Concerns about climate change prompted 180 people to attend a public meeting at All Saints Church, Leighton Buzzard on Saturday, November 16.

The speakers were Chris Brierley, Associate Professor in Climate Science at University College, London; Paul Brown, former environment correspondent of The Guardian (both residents of Leighton Buzzard); and Councillor Steve Dixon, the Executive Member for Transformation and Climate Change, Central Bedfordshire Council.

Steve Dixon talking in All Saints

Steve Dixon talking in All Saints

They all discussed the opportunities and threats of climate change, as well as what actions are needed from individuals, councils or governments.
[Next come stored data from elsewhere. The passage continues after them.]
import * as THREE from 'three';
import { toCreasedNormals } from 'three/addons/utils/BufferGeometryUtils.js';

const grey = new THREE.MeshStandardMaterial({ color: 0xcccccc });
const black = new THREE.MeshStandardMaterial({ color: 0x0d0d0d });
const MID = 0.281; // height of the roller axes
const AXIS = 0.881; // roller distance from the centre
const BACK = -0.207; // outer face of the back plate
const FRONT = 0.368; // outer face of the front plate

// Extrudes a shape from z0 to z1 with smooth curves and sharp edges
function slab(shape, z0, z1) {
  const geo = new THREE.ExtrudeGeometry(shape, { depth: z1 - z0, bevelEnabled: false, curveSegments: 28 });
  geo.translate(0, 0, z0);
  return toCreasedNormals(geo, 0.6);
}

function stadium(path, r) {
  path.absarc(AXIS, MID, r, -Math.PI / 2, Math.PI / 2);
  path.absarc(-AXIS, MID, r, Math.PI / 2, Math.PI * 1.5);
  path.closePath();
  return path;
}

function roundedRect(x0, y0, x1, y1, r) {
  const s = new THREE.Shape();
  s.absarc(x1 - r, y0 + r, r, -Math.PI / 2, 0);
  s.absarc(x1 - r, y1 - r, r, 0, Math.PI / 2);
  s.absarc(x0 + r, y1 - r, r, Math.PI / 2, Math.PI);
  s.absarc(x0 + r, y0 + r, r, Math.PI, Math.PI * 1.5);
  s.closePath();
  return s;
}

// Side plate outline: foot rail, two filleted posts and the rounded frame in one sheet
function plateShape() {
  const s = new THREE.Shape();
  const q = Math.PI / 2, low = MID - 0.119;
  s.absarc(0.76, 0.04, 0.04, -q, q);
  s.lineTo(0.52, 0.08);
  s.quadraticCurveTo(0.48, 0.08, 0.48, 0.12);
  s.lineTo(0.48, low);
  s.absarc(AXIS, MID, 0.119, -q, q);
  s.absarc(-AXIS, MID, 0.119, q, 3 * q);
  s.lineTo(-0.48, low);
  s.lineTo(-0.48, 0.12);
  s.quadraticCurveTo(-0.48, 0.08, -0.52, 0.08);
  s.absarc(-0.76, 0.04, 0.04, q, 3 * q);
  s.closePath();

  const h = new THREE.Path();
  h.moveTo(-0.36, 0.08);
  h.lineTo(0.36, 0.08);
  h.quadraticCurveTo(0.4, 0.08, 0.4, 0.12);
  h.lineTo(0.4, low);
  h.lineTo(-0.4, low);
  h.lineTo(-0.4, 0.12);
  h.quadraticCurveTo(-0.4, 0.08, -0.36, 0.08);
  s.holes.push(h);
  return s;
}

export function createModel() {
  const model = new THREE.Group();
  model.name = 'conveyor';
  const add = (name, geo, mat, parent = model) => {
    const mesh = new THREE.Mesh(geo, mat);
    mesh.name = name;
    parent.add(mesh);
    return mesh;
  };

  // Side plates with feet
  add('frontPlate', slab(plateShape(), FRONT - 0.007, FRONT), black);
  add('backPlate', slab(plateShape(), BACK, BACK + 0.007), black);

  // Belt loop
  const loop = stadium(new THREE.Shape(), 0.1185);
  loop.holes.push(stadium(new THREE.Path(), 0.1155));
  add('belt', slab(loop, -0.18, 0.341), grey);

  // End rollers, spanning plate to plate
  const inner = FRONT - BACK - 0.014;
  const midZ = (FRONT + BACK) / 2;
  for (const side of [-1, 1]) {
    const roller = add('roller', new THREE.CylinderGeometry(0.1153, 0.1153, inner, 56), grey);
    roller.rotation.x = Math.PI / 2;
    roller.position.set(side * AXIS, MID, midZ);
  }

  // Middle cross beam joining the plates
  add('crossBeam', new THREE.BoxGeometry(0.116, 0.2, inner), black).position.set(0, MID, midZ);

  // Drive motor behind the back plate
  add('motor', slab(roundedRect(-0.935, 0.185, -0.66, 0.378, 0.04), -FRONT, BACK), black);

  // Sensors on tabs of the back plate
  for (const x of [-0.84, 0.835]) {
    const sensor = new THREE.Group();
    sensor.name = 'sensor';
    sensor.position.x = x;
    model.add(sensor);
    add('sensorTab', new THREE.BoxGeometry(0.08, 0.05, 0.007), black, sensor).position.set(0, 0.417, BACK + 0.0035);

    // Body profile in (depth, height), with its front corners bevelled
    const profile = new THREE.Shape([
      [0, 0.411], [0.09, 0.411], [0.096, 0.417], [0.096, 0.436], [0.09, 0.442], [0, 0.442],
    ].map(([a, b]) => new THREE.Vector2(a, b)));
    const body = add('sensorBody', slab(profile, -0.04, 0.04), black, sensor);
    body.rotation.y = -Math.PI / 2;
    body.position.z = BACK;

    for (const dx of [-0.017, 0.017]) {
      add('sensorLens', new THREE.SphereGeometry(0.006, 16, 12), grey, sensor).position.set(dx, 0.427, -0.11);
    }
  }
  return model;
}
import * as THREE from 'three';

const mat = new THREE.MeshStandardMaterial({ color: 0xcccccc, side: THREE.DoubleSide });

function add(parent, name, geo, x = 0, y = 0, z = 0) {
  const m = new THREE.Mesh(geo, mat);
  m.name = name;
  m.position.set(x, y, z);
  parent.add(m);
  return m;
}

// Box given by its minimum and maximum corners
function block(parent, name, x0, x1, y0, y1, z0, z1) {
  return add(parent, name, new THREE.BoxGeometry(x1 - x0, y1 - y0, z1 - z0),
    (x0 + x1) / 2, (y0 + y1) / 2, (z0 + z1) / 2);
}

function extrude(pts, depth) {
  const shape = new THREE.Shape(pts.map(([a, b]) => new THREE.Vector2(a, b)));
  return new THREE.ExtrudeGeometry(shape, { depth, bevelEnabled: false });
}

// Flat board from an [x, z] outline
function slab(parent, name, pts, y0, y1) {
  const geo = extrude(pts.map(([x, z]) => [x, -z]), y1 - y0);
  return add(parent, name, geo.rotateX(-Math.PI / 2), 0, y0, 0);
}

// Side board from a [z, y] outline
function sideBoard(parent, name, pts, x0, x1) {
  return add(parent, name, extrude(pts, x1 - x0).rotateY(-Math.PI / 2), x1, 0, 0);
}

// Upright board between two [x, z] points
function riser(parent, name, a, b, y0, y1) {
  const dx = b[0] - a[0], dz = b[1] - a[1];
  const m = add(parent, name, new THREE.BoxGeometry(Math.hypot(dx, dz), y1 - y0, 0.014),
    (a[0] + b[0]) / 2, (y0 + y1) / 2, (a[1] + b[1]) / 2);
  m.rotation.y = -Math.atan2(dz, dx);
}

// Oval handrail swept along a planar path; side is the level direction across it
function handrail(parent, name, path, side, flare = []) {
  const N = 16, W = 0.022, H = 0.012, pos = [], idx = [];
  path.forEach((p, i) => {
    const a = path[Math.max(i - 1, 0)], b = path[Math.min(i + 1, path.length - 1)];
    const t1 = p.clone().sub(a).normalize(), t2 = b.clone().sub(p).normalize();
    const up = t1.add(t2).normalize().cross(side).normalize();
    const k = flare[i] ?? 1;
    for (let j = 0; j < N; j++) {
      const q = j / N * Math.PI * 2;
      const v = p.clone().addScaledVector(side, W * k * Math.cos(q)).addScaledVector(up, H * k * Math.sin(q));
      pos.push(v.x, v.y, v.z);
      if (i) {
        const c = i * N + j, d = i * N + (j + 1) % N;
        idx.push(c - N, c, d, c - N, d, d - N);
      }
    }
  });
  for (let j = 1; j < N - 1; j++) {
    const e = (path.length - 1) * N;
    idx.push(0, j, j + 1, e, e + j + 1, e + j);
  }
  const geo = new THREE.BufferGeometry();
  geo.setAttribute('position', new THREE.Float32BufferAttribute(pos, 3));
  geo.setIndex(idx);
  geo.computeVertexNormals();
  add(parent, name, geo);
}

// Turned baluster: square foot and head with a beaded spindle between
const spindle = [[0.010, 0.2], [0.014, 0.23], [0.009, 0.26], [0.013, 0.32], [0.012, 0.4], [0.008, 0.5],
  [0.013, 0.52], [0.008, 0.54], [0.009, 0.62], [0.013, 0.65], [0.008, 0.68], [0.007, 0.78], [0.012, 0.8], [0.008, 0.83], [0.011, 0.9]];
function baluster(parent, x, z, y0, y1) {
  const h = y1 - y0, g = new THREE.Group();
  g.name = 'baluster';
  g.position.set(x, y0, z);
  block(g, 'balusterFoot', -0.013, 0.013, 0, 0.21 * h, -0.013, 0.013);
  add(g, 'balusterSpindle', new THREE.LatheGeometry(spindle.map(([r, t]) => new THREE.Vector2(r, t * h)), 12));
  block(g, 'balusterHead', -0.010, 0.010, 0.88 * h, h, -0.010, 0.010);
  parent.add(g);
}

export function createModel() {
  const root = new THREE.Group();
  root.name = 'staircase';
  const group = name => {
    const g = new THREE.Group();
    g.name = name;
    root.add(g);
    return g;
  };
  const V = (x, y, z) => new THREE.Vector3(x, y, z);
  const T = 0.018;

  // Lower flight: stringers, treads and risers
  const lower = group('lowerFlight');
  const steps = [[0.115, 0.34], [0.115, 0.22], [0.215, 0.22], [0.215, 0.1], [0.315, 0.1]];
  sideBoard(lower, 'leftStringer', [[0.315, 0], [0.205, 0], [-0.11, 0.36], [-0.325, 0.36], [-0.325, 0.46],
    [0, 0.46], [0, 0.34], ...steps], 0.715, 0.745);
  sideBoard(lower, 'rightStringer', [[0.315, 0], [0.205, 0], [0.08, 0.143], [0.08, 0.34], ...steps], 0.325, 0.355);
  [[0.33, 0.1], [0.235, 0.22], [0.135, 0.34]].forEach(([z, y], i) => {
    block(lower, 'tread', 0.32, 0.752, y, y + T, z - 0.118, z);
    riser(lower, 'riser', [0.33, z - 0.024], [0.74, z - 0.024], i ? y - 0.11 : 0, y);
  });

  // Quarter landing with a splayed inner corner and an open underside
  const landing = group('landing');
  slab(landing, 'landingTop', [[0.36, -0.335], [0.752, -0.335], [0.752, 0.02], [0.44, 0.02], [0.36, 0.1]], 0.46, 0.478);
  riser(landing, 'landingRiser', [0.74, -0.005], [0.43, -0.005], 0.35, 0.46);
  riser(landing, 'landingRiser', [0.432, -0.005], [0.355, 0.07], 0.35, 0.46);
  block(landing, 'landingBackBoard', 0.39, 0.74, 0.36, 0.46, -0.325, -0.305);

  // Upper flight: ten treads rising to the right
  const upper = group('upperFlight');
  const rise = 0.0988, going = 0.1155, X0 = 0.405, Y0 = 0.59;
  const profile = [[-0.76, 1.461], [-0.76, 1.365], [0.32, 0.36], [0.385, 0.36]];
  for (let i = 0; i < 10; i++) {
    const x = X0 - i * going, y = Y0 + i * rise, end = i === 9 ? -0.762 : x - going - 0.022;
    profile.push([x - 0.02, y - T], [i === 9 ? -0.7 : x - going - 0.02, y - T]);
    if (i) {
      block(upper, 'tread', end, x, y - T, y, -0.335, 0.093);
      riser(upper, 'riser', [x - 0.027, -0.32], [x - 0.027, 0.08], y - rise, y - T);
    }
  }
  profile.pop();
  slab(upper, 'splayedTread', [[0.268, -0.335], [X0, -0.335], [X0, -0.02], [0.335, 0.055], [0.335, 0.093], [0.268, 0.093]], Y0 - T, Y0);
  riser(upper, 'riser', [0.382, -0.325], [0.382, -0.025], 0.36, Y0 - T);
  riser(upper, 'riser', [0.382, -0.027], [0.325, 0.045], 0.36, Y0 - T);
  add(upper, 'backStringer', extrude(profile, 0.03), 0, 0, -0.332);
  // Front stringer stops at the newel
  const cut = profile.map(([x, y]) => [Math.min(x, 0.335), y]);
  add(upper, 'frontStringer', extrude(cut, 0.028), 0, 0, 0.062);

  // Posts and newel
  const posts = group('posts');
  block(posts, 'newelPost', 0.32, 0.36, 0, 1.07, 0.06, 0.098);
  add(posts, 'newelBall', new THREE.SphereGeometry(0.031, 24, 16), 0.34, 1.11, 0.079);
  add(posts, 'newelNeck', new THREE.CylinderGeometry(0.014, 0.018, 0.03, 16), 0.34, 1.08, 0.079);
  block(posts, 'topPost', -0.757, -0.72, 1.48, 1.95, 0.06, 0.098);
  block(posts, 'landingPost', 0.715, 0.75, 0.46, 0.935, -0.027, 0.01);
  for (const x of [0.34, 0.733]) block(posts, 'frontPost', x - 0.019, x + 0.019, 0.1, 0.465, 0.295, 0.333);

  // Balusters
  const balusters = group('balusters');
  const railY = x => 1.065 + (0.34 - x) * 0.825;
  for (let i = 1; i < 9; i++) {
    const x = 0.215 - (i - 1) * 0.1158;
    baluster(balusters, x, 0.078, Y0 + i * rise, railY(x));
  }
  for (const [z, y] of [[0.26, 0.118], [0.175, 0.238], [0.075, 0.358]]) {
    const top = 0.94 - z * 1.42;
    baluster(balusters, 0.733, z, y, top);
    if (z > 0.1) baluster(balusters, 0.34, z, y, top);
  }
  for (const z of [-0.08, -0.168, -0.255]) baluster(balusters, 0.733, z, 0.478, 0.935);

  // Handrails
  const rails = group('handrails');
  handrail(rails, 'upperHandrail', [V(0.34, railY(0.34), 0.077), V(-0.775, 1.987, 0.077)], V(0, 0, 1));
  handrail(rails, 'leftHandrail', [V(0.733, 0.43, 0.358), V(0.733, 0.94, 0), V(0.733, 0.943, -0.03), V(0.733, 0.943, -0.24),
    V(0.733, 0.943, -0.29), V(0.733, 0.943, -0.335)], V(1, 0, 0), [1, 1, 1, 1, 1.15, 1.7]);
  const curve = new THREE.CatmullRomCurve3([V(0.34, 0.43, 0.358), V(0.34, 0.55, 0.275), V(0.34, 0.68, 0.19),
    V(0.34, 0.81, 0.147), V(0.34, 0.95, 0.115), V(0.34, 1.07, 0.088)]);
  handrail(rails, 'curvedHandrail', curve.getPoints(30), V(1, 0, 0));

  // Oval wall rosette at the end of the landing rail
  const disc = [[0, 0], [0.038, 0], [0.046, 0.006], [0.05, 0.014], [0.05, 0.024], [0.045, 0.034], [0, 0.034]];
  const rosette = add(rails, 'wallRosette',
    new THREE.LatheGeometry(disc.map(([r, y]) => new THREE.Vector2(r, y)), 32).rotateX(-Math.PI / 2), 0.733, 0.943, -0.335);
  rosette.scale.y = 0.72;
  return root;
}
Afterwards, the speakers took questions from the audience, and many people stayed behind afterwards to discuss specific issues in small groups – subjects like tree planting, public transport, Extinction Rebellion, a repair café, renewable energy, and technology solutions.

The meeting was organised by Leighton-Linslade Low Carbon Town, which is a partnership between Christian Ecology Leighton Linslade and South Bedfordshire Friends of the Earth.

Nick Clarke, Churchwarden, All Saints , said: “We were delighted to welcome so many people, full of so much enthusiasm, to the meeting. The church teaches that we are stewards of creation, and so have a responsibility to look after the world we live in. This meeting helped show us what we need to do, right here in Leighton Buzzard and South Beds. Well done to all involved in it.”

Dr Brierley described how the climate has become warmer over the last 300 years or so, and how it is now getting warmer more and more rapidly.

Two responses to climate change are needed: mitigation and adaptation.

Mitigation means addressing the cause of climate change, by significantly reducing greenhouse gas emissions. Adaptation means we will have to adapt to the kind of extreme weather events it causes, like floods, droughts and wildfires.

Paul Brown in his talk described the effects of this warming in more detail, effects such as the recent disastrous bush fires in Australia and California, the floods in Venice caused by exceptional high tides and sea level rise, and the so-called ‘once in 100 years’ floods in the UK, that have happened twice in 12 years so far.

The last speaker, Councillor Dixon, explained that the council has already endorsed theLocal Government Association motion declaring a climate emergency.

There is now a real appetite amongst the officers for change; and a three-part plan will be launched formally in April 2020, with targets to be achieved by 2030.

More detailed summaries of Chris Brierley and Paul Brown’s talks are available at, under ‘Climate Change’